control is a mechanical linkage used to change the pitch of the main rotor blades. Pitch change is
accomplished at a specific point in the plane of rotation to tilt the main rotor disc. Most of the
helicopters now in the Army inventory have hydraulic assistance in addition to the mechanical linkage.
The collective pitch is the control that changes the pitch of all the main rotor blades equally and
simultaneously. The antitorque pedals are used to adjust the pitch in the antitorque rotor blades to
compensate for main rotor torque. Torque is explained in paragraph 3.5.
A helicopter's main rotor blades must move through the air at a relatively high speed to produce
enough lift to raise the helicopter and keep it in the air. The main rotor can turn at the required takeoff
speed while the antitorque rotor holds the fuselage speed at zero.
The helicopter can fly forward, backward, or sideward as the pilot desires. It can also remain
stationary in the air (hover) with the main rotor blades developing the lift to support the helicopter.
The torque problem is related to helicopters of single-main-rotor design. The reason for this is that
as the helicopter's main rotor turns in one direction, the fuselage tends to turn in the opposite direction.
This effect is based on Newton's third law which states "To every action there is an opposite and equal
reaction." The torque problem on single-rotor helicopters is counteracted and controlled by an
antitorque (tail) rotor, discussed in paragraph 3.6.

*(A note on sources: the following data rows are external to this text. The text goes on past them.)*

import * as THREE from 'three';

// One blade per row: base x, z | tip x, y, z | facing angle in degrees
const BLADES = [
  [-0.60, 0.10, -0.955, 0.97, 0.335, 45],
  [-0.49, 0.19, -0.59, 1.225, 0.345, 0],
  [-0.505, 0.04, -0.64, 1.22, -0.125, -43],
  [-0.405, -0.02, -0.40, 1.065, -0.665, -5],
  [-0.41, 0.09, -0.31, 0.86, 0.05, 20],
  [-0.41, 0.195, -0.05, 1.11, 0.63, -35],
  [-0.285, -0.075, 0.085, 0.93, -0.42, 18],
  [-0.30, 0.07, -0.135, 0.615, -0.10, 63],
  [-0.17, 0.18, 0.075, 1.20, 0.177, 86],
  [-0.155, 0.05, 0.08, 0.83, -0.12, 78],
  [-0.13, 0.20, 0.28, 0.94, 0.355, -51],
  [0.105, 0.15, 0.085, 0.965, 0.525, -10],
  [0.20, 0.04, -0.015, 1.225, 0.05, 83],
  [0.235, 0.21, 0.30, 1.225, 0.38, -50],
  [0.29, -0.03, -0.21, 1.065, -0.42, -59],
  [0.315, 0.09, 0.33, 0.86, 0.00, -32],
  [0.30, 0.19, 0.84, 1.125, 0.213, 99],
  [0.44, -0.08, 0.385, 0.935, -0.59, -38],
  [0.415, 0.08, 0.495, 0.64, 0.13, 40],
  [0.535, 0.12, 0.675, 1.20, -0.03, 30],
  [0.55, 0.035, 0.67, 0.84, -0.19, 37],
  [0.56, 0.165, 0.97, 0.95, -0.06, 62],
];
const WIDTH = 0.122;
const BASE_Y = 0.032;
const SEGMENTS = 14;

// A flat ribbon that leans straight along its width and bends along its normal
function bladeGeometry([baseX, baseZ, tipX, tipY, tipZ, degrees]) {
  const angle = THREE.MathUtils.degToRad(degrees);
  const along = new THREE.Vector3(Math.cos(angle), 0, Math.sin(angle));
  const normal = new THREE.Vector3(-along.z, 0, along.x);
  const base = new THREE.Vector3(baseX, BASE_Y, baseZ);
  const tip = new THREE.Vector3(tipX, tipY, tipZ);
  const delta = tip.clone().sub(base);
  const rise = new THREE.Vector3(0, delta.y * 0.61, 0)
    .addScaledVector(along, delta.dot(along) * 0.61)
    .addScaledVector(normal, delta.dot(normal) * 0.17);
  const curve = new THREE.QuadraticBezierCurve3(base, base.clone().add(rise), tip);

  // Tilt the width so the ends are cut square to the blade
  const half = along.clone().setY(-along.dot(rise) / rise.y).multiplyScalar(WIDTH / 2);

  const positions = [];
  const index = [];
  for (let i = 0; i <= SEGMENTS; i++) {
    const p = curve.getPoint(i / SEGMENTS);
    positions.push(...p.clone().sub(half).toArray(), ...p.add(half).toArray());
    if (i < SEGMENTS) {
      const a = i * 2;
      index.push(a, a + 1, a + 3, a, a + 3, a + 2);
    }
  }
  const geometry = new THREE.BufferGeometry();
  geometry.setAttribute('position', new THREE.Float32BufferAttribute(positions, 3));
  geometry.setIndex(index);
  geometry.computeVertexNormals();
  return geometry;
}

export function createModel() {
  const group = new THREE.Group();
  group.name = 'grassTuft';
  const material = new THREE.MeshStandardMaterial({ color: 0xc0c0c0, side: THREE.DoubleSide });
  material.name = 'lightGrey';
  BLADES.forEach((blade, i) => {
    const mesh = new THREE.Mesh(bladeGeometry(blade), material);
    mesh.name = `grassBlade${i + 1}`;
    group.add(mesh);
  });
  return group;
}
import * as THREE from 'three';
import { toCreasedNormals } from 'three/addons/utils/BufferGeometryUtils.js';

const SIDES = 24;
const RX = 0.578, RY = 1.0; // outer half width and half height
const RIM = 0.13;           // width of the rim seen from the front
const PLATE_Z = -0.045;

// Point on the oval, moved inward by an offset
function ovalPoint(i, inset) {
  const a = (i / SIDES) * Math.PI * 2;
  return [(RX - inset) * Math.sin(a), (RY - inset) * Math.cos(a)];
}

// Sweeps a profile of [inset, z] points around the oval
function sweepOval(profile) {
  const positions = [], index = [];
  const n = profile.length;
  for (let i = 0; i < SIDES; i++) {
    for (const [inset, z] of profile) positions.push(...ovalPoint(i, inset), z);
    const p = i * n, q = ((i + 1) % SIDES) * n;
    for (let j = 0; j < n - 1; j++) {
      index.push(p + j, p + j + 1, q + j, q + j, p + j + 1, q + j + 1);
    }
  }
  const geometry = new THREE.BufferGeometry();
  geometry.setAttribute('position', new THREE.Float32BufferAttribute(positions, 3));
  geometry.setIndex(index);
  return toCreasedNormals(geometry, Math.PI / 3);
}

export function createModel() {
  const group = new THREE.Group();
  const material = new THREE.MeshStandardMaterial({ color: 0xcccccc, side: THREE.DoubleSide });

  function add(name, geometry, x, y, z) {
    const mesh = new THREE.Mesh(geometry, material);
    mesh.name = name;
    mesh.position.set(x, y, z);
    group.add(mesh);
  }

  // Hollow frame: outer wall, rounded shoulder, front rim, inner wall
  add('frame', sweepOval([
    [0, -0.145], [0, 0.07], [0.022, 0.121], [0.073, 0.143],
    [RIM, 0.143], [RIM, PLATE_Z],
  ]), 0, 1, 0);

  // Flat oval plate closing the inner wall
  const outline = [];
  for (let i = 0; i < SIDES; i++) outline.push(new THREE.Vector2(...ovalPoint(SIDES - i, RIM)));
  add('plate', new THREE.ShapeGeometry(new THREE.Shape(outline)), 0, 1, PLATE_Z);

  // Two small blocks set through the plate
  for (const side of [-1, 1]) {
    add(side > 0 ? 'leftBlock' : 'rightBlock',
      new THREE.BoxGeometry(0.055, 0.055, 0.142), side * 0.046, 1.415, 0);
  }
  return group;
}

On tandem rotor helicopters the main rotors turn in opposite directions and thereby eliminate the
3.6. ANTITORQUE ROTOR
Figure 3.4 shows the direction of travel for a main rotor, the direction of torque for the fuselage, and
the location of an antitorque (tail) rotor.
An antitorque rotor located on the end of a tail boom extension provides compensation for torque in
the single-main-rotor helicopter. The tail rotor, driven by the engine at a constant speed, produces thrust
in a horizontal plane opposite to the torque reaction developed by the main rotor.